TASK PROMPT.
Check every line below, and copy those that include "tube".

GIVEN ENTRIES.
* * * * * * *
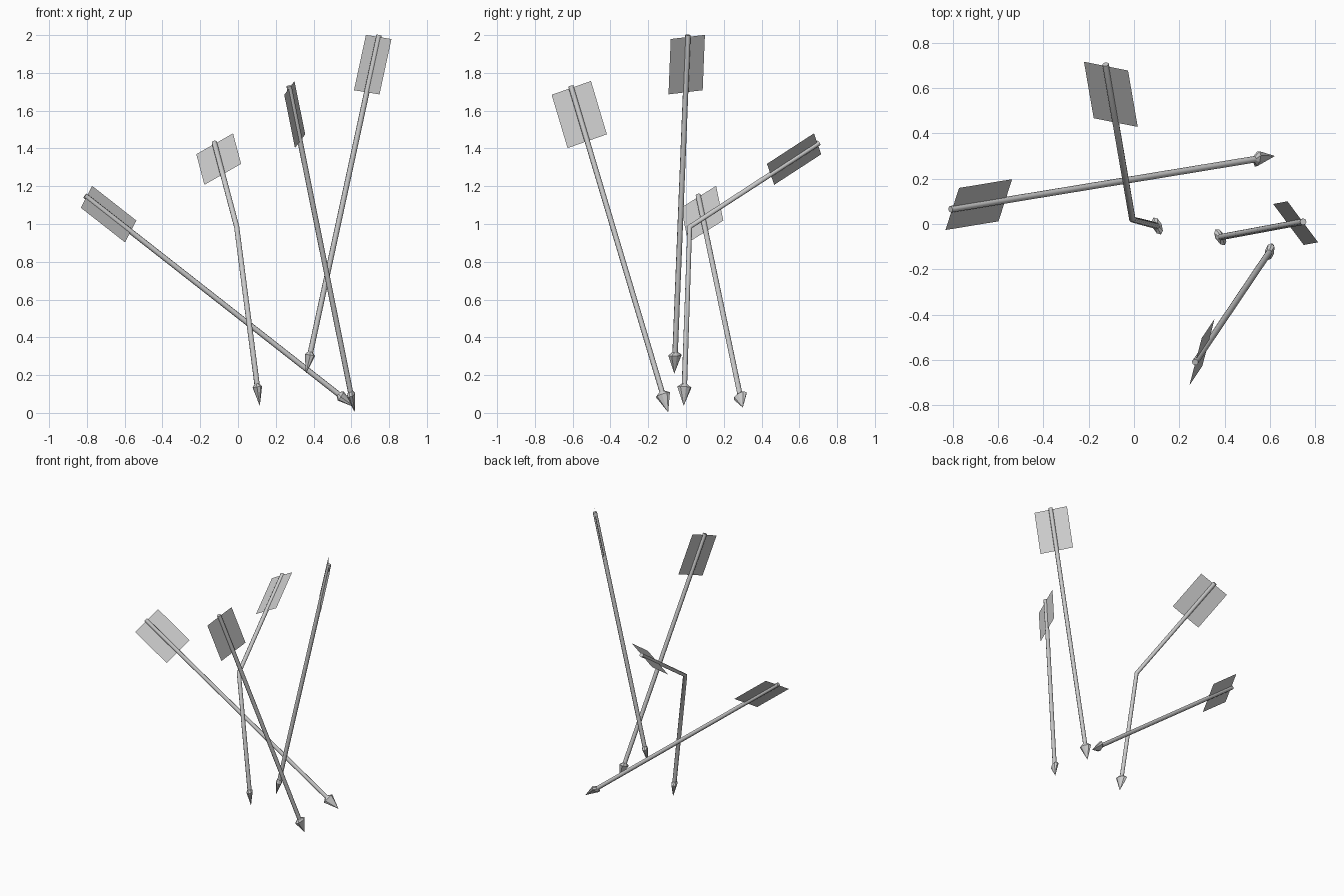
import bpy, bmesh
from mathutils import Vector, Matrix

if "Cube" in bpy.data.objects:
    bpy.data.objects.remove(bpy.data.objects["Cube"])

grey = bpy.data.materials.new("plain grey")
grey.use_nodes = True
colour = (0.6, 0.6, 0.6, 1)
grey.diffuse_color = colour
grey.node_tree.nodes["Principled BSDF"].inputs["Base Color"].default_value = colour

SHAFT_R, HEAD_LEN, HEAD_W, HEAD_T = 0.0145, 0.115, 0.041, 0.021
VANE_LEN, VANE_W = 0.3, 0.227


def frame(origin, along, across):
    """Matrix with z along the arrow and x along its flat width."""
    z = along.normalized()
    x = (across - z * across.dot(z)).normalized()
    m = Matrix((x, z.cross(x), z)).transposed().to_4x4()
    m.translation = origin
    return m


def finish(name, bm, smooth):
    bmesh.ops.recalc_face_normals(bm, faces=bm.faces)
    mesh = bpy.data.meshes.new(name)
    bm.to_mesh(mesh)
    bm.free()
    mesh.materials.append(grey)
    ob = bpy.data.objects.new(name, mesh)
    bpy.context.collection.objects.link(ob)
    for p in mesh.polygons:
        p.use_smooth = smooth and len(p.vertices) == 4


def loft(name, rings, sides, smooth):
    """Skin a row of rings, each given as (matrix, x radius, y radius, z)."""
    bm = bmesh.new()
    loops = []
    for m, rx, ry, z in rings:
        circle = [Matrix.Rotation(6.283185 * i / sides, 3, 'Z') @ Vector((1, 0, 0))
                  for i in range(sides)]
        loops.append([bm.verts.new(m @ Vector((c.x * rx, c.y * ry, z))) for c in circle])
    for a, b in zip(loops, loops[1:]):
        for i in range(sides):
            j = (i + 1) % sides
            bm.faces.new((a[i], a[j], b[j], b[i]))
    bm.faces.new(loops[0][::-1])
    bm.faces.new(loops[-1])
    finish(name, bm, smooth)


def arrow(name, points, vane_across, head_across):
    pts = [Vector(p) for p in points]
    vane_across, head_across = Vector(vane_across), Vector(head_across)
    start = frame(pts[0], pts[1] - pts[0], vane_across)
    end = frame(pts[-1], pts[-1] - pts[-2], head_across)
    # shaft, mitred where it is broken
    rings = [(start, SHAFT_R, SHAFT_R, 0)]
    for a, b, c in zip(pts, pts[1:], pts[2:]):
        bend = (b - a).normalized() + (c - b).normalized()
        rings.append((frame(b, bend, vane_across), SHAFT_R, SHAFT_R, 0))
    last = frame(pts[-1], pts[-1] - pts[-2], vane_across)
    rings.append((last, SHAFT_R, SHAFT_R, -HEAD_LEN * 0.9))
    loft(name + "_shaft", rings, 8, True)
    # flattened head with a short shoulder
    loft(name + "_head", [(end, SHAFT_R, SHAFT_R * 0.9, -HEAD_LEN),
                          (end, HEAD_W, HEAD_T, -HEAD_LEN * 0.85),
                          (end, 0.001, 0.001, 0)], 8, False)
    # flat vane through the shaft
    bm = bmesh.new()
    w = VANE_W / 2
    bm.faces.new([bm.verts.new(start @ Vector((x, 0, z))) for x, z in
                  ((-w, 0.01), (w, 0.01), (w, 0.01 + VANE_LEN), (-w, 0.01 + VANE_LEN))])
    finish(name + "_vane", bm, False)


arrow("left_leaning_arrow", [(-0.81, 0.065, 1.15), (0.62, 0.3, 0.03)],
      (0.06, 0.185, 0.115), (0.06, 0.185, 0.115))
arrow("front_arrow", [(0.27, -0.61, 1.73), (0.617, -0.095, 0.005)],
      (0.055, 0.21, 0.07), (0.055, 0.21, 0.07))
arrow("tall_arrow", [(0.747, 0.01, 2.0), (0.36, -0.062, 0.21)],
      (0.135, -0.18, -0.02), (0.12, -0.2, 0))
arrow("broken_arrow", [(-0.125, 0.705, 1.43), (-0.007, 0.02, 0.985), (0.115, -0.012, 0.04)],
      (0.195, -0.04, 0.11), (0.08, -0.18, 0))
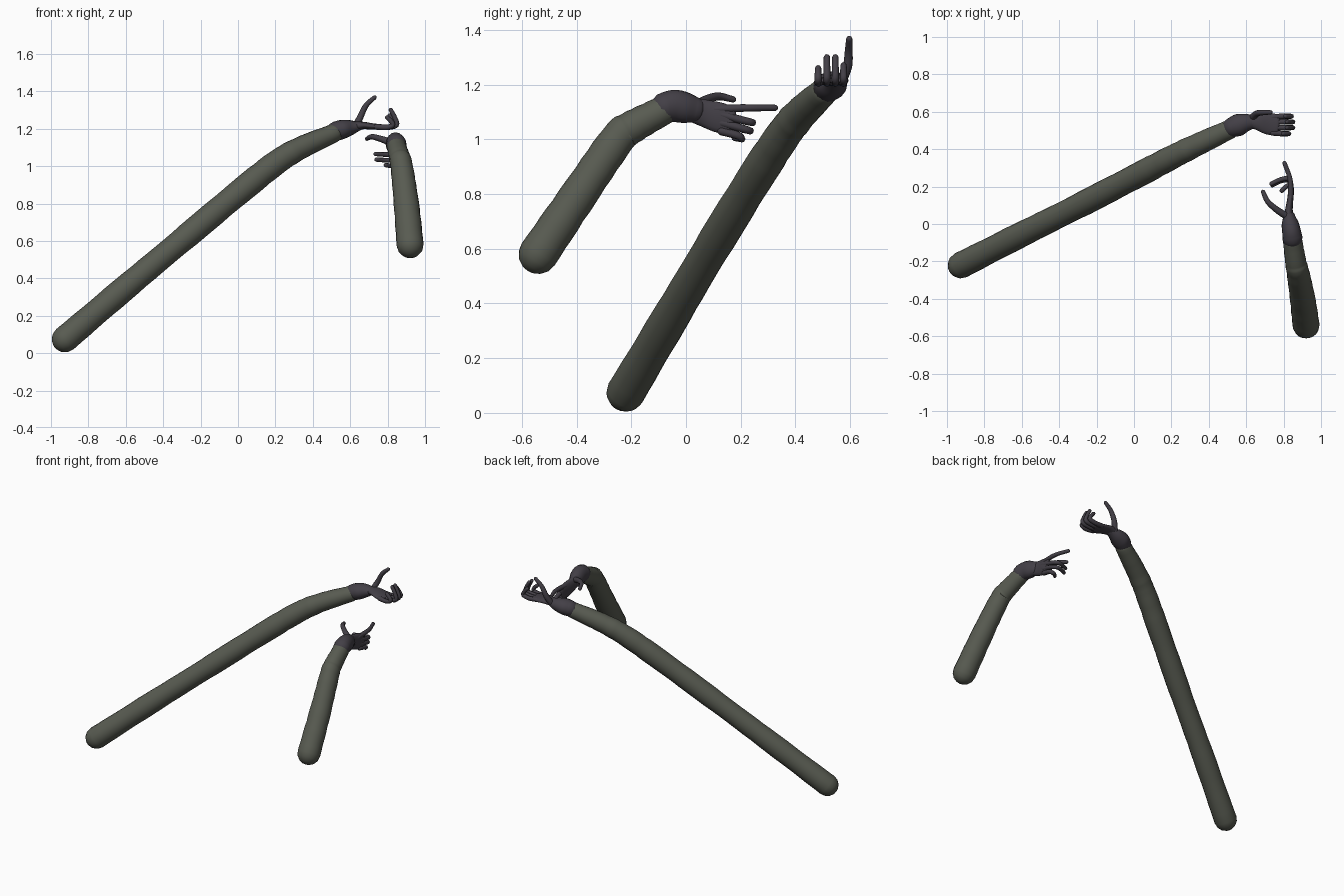
import bpy, bmesh, math, random
from mathutils import Vector

random.seed(4)


def material(name, rgb):
    m = bpy.data.materials.new(name)
    m.diffuse_color = (*rgb, 1)
    return m


CLOTH = material("olive_cloth", (0.098, 0.105, 0.083))
GLOVE = material("dark_glove", (0.056, 0.050, 0.062))
X, Y, Z = Vector((1, 0, 0)), Vector((0, 1, 0)), Vector((0, 0, 1))


def spline(pts, steps):
    """Smooth path through points; each is x, y, z, radius along ref, radius across."""
    p = [Vector(q) for q in pts]
    p = [p[0] * 2 - p[1]] + p + [p[-1] * 2 - p[-2]]
    out = []
    for i in range(1, len(p) - 2):
        a, b, c, d = p[i - 1:i + 3]
        for s in range(steps):
            t = s / steps
            out.append(0.5 * (b * 2 + (c - a) * t + (a * 2 - b * 5 + c * 4 - d) * t * t
                              + (b * 3 - a - c * 3 + d) * t ** 3))
    return out + [p[-2]]


def tube(name, pts, ref, mat, steps=5, sides=12, lump=0.0):
    """Sweep a rounded-end elliptical tube along a path."""
    path = spline(pts, steps)
    pos = [Vector(q[:3]) for q in path]
    n = len(pos)
    rings = []
    for i in range(n):
        t = (pos[min(i + 1, n - 1)] - pos[max(i - 1, 0)]).normalized()
        k = 1 + random.uniform(-lump, lump)
        rings.append((pos[i], t, path[i][3] * k, path[i][4] * k))

    def cap(ring, sign):
        c, t, w, h = ring
        r = min(w, h)
        return [(c + t * sign * r * math.sin(a), t, w * math.cos(a), h * math.cos(a))
                for a in (math.radians(d) for d in (25, 50, 72))] \
            + [c + t * sign * r]

    start, end = cap(rings[0], -1), cap(rings[-1], 1)
    rings = start[2::-1] + rings + end[:3]
    bm = bmesh.new()
    loops = []
    for c, t, w, h in rings:
        a = (ref - t * ref.dot(t)).normalized()
        b = t.cross(a)
        loops.append([bm.verts.new(c + a * w * math.cos(u) + b * h * math.sin(u))
                      for u in (2 * math.pi * j / sides for j in range(sides))])
    for l0, l1 in zip(loops, loops[1:]):
        for j in range(sides):
            k = (j + 1) % sides
            bm.faces.new((l0[j], l0[k], l1[k], l1[j]))
    for tip, loop in ((start[3], loops[0]), (end[3], loops[-1])):
        v = bm.verts.new(tip)
        for j in range(sides):
            bm.faces.new((v, loop[j], loop[(j + 1) % sides]))
    bmesh.ops.recalc_face_normals(bm, faces=bm.faces)
    for f in bm.faces:
        f.smooth = True
    me = bpy.data.meshes.new(name)
    bm.to_mesh(me)
    bm.free()
    me.materials.append(mat)
    ob = bpy.data.objects.new(name, me)
    bpy.context.collection.objects.link(ob)
    return ob


def digit(name, pts, ref, r0=0.0155, r1=0.0115):
    """Finger tapering from base to tip."""
    m = len(pts) - 1
    rs = [r0 + (r1 - r0) * i / m for i in range(m + 1)]
    tube(name, [(*p, r, r) for p, r in zip(pts, rs)], ref, GLOVE, 4, 8)


# Long arm sleeve
tube("long_sleeve", [
    (-0.925, -0.22, 0.075, 0.072, 0.072),
    (-0.62, -0.065, 0.335, 0.067, 0.067),
    (-0.31, 0.09, 0.595, 0.066, 0.066),
    (0.0, 0.25, 0.855, 0.066, 0.067),
    (0.2, 0.355, 1.015, 0.064, 0.066),
    (0.33, 0.42, 1.095, 0.060, 0.060),
    (0.51, 0.505, 1.175, 0.052, 0.050)], Y, CLOTH, 7, 20, 0.025)

# Long arm glove: cuff, palm, thumb, fingers
tube("long_cuff", [
    (0.525, 0.517, 1.187, 0.054, 0.052),
    (0.56, 0.53, 1.197, 0.059, 0.051),
    (0.60, 0.542, 1.205, 0.048, 0.042),
    (0.65, 0.548, 1.213, 0.032, 0.022)], Y, GLOVE, 5, 16)
tube("long_palm", [
    (0.62, 0.547, 1.213, 0.032, 0.026),
    (0.67, 0.546, 1.217, 0.048, 0.020),
    (0.72, 0.536, 1.212, 0.058, 0.017),
    (0.765, 0.53, 1.21, 0.056, 0.014)], Y, GLOVE, 5, 16)
digit("long_thumb", [(0.63, 0.565, 1.21), (0.655, 0.59, 1.265), (0.685, 0.595, 1.325),
                     (0.73, 0.597, 1.367)], Y, 0.020)
for i, (y, reach, top) in enumerate([(0.483, 0.83, 1.26), (0.515, 0.85, 1.30),
                                     (0.546, 0.85, 1.30), (0.576, 0.843, 1.27)]):
    digit(f"long_finger_{i + 1}", [
        (0.74, 0.53 + (y - 0.53) * 0.9, 1.21), (0.795, y, 1.207), (reach - 0.003, y, 1.219),
        (reach - 0.012, y, (top + 1.22) / 2), (reach - 0.033, y, top)], Y)

# Short arm sleeve
tube("short_sleeve", [
    (0.92, -0.54, 0.58, 0.072, 0.072),
    (0.90, -0.39, 0.80, 0.067, 0.067),
    (0.876, -0.255, 0.995, 0.060, 0.064),
    (0.865, -0.205, 1.04, 0.057, 0.061),
    (0.846, -0.075, 1.11, 0.050, 0.052)], X, CLOTH, 7, 20, 0.018)

# Short arm glove: cuff, palm, thumb, fingers
tube("short_cuff", [
    (0.847, -0.075, 1.117, 0.056, 0.054),
    (0.842, -0.04, 1.122, 0.059, 0.050),
    (0.835, 0.0, 1.115, 0.056, 0.046),
    (0.830, 0.035, 1.108, 0.046, 0.034)], Z, GLOVE, 5, 16)
tube("short_palm", [
    (0.828, 0.02, 1.11, 0.044, 0.030),
    (0.828, 0.07, 1.095, 0.050, 0.021),
    (0.834, 0.12, 1.080, 0.055, 0.017),
    (0.837, 0.165, 1.068, 0.050, 0.014)], Z, GLOVE, 5, 16)
digit("short_thumb", [(0.82, 0.04, 1.125), (0.765, 0.075, 1.145), (0.715, 0.12, 1.157),
                      (0.69, 0.172, 1.146)], Z, 0.020)
digit("short_index_finger", [(0.835, 0.11, 1.11), (0.838, 0.19, 1.114), (0.832, 0.25, 1.115),
                             (0.805, 0.325, 1.115)], Z)
for i, (y, z, tip) in enumerate([(0.25, 1.062, 0.735), (0.242, 1.032, 0.74),
                                 (0.213, 1.002, 0.79)]):
    digit(f"short_finger_{i + 1}", [
        (0.837, 0.13, z + 0.028), (0.840, 0.19, z + 0.012), (0.828, y - 0.01, z),
        (0.785 + 0.03 * (i == 2), y - 0.012, z), (tip, y - 0.035, z + 0.003)], Z)
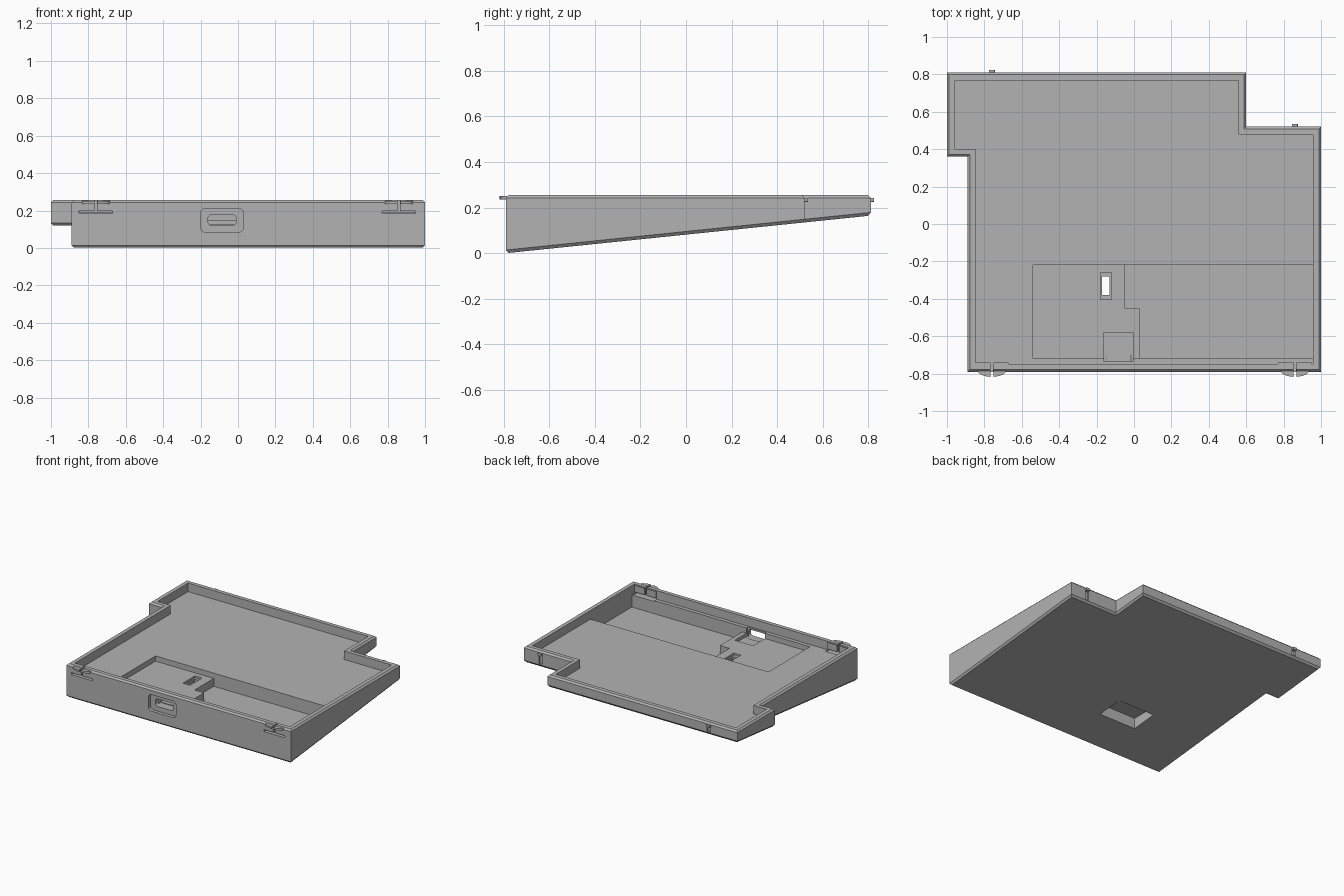
import bpy, bmesh, math
from mathutils import Vector

if "Cube" in bpy.data.objects:
    bpy.data.objects.remove(bpy.data.objects["Cube"])

grey = bpy.data.materials.new("plain grey")
grey.use_nodes = True
COLOUR = (0.45, 0.45, 0.45, 1)
grey.diffuse_color = COLOUR
grey.node_tree.nodes["Principled BSDF"].inputs["Base Color"].default_value = COLOUR

TOP, FLOOR = 0.255, 0.19
OUTLINE = [(-0.89, -0.79), (1, -0.79), (1, 0.52), (0.6, 0.52),
           (0.6, 0.81), (-1, 0.81), (-1, 0.36), (-0.89, 0.36)]


def underside(y):
    return 0.103 * (y + 0.79)


def inset(points, d):
    """Move a counter-clockwise outline inwards by d."""
    result = []
    for i, p in enumerate(points):
        p = Vector(p)
        before = (p - Vector(points[i - 1])).normalized()
        after = (Vector(points[(i + 1) % len(points)]) - p).normalized()
        n1, n2 = Vector((-before.y, before.x)), Vector((-after.y, after.x))
        result.append(p + (n1 + n2) * d)
    return result


def finish(name, bm):
    bmesh.ops.recalc_face_normals(bm, faces=bm.faces)
    mesh = bpy.data.meshes.new(name)
    bm.to_mesh(mesh)
    bm.free()
    mesh.materials.append(grey)
    obj = bpy.data.objects.new(name, mesh)
    bpy.context.collection.objects.link(obj)
    return obj


def loft(name, rings):
    """Skin a stack of matching rings and cap both ends."""
    bm = bmesh.new()
    loops = [[bm.verts.new(p) for p in ring] for ring in rings]
    n = len(loops[0])
    for a, b in zip(loops, loops[1:]):
        for i in range(n):
            j = (i + 1) % n
            bm.faces.new((a[i], a[j], b[j], b[i]))
    bm.faces.new(loops[0][::-1])
    bm.faces.new(loops[-1])
    return finish(name, bm)


def prism(name, points, z0, z1):
    return loft(name, [[(x, y, z) for x, y in points] for z in (z0, z1)])


def box(name, x, y, z, radius=0):
    """Box from ranges; radius rounds the edges that run along y."""
    bm = bmesh.new()
    bmesh.ops.create_cube(bm, size=1)
    for v in bm.verts:
        v.co = [r[0] if c < 0 else r[1] for c, r in zip(v.co, (x, y, z))]
    if radius:
        edges = [e for e in bm.edges
                 if abs(e.verts[0].co.y - e.verts[1].co.y) > 0.001]
        bmesh.ops.bevel(bm, geom=edges, offset=radius, segments=5,
                        profile=0.5, affect='EDGES')
    return finish(name, bm)


def cut(target, cutters):
    for c in cutters:
        c.hide_render = True
        mod = target.modifiers.new("cut", 'BOOLEAN')
        mod.operation, mod.solver, mod.object = 'DIFFERENCE', 'EXACT', c
    graph = bpy.context.evaluated_depsgraph_get()
    mesh = bpy.data.meshes.new_from_object(target.evaluated_get(graph))
    target.modifiers.clear()
    target.data = mesh
    for c in cutters:
        bpy.data.objects.remove(c)


# Wedge shell with chamfered upper and lower edges
low = inset(OUTLINE, 0.012)
shell = loft("wedge_shell", [
    [(x, y, underside(y)) for x, y in low],
    [(x, y, underside(y) + 0.014) for x, y in OUTLINE],
    [(x, y, TOP - 0.012) for x, y in OUTLINE],
    [(x, y, TOP) for x, y in low]])

cutters = [
    # Tray interior, shallow shelf and deep battery bay
    prism("tray_cutter", inset(OUTLINE, 0.042), FLOOR, 0.4),
    box("shelf_cutter", (-0.54, 0.2), (-0.72, -0.22), (0.15, 0.22)),
    prism("bay_cutter", [(0.03, -0.72), (0.96, -0.72), (0.96, -0.22),
                         (-0.05, -0.22), (-0.05, -0.45), (0.03, -0.45)],
          0.09, 0.22),
    # Port: outer recess, opening and inner seat
    box("port_recess_cutter", (-0.2, 0.03), (-0.9, -0.765), (0.085, 0.21), 0.025),
    box("port_opening_cutter", (-0.16, -0.01), (-0.8, -0.7), (0.12, 0.177), 0.02),
    box("port_seat_cutter", (-0.16, -0.005), (-0.735, -0.58), (0.125, 0.2)),
    # Underside recess with a slot through to the shelf
    box("under_recess_cutter", (-0.4, -0.09), (-0.47, -0.27), (-0.1, 0.115)),
    box("slot_rim_cutter", (-0.18, -0.12), (-0.405, -0.26), (0.135, 0.2)),
    box("slot_cutter", (-0.17, -0.13), (-0.38, -0.28), (0.05, 0.18)),
]
# Slits that free the front snap tabs
for x in (-0.76, 0.86):
    cutters.append(box("slit_cutter", (x - 0.09, x + 0.09), (-0.9, -0.72), (0.183, 0.198)))
    cutters.append(box("split_cutter", (x - 0.006, x + 0.006), (-0.9, -0.72), (0.19, 0.3)))
# Grooves below the rear catches
for x, y in ((-0.76, 0.81), (0.86, 0.52)):
    cutters.append(box("groove_cutter", (x - 0.014, x + 0.014), (y - 0.012, y + 0.1),
                       (underside(y) + 0.02, 0.225)))
cut(shell, cutters)

# Front snap tabs: a split curved lip outside and a thickened pad inside
for side, x in (("right", -0.76), ("left", 0.86)):
    for half, s in (("outer", -1), ("inner", 1)):
        arc = [(x + s * 0.075 * math.cos(t), -0.785 - 0.032 * math.sin(t))
               for t in (i * math.pi / 16 for i in range(8))]
        arc += [(x + s * 0.008, -0.817), (x + s * 0.008, -0.785)]
        prism(f"{side}_{half}_snap_lip", arc, 0.236, 0.25)
        xs = sorted((x + s * 0.008, x + s * 0.09))
        box(f"{side}_{half}_snap_pad", xs, (-0.765, -0.74), (0.2, 0.25))

# Rear catches
for side, x, y in (("right", -0.76, 0.81), ("left", 0.86, 0.52)):
    box(f"{side}_rear_catch", (x - 0.016, x + 0.016), (y - 0.012, y + 0.014),
        (0.224, 0.243), 0.005)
* * * * * * *
PROBLEM SOLUTION.
def tube(name, pts, ref, mat, steps=5, sides=12, lump=0.0):
    """Sweep a rounded-end elliptical tube along a path."""
    tube(name, [(*p, r, r) for p, r in zip(pts, rs)], ref, GLOVE, 4, 8)
tube("long_sleeve", [
tube("long_cuff", [
tube("long_palm", [
tube("short_sleeve", [
tube("short_cuff", [
tube("short_palm", [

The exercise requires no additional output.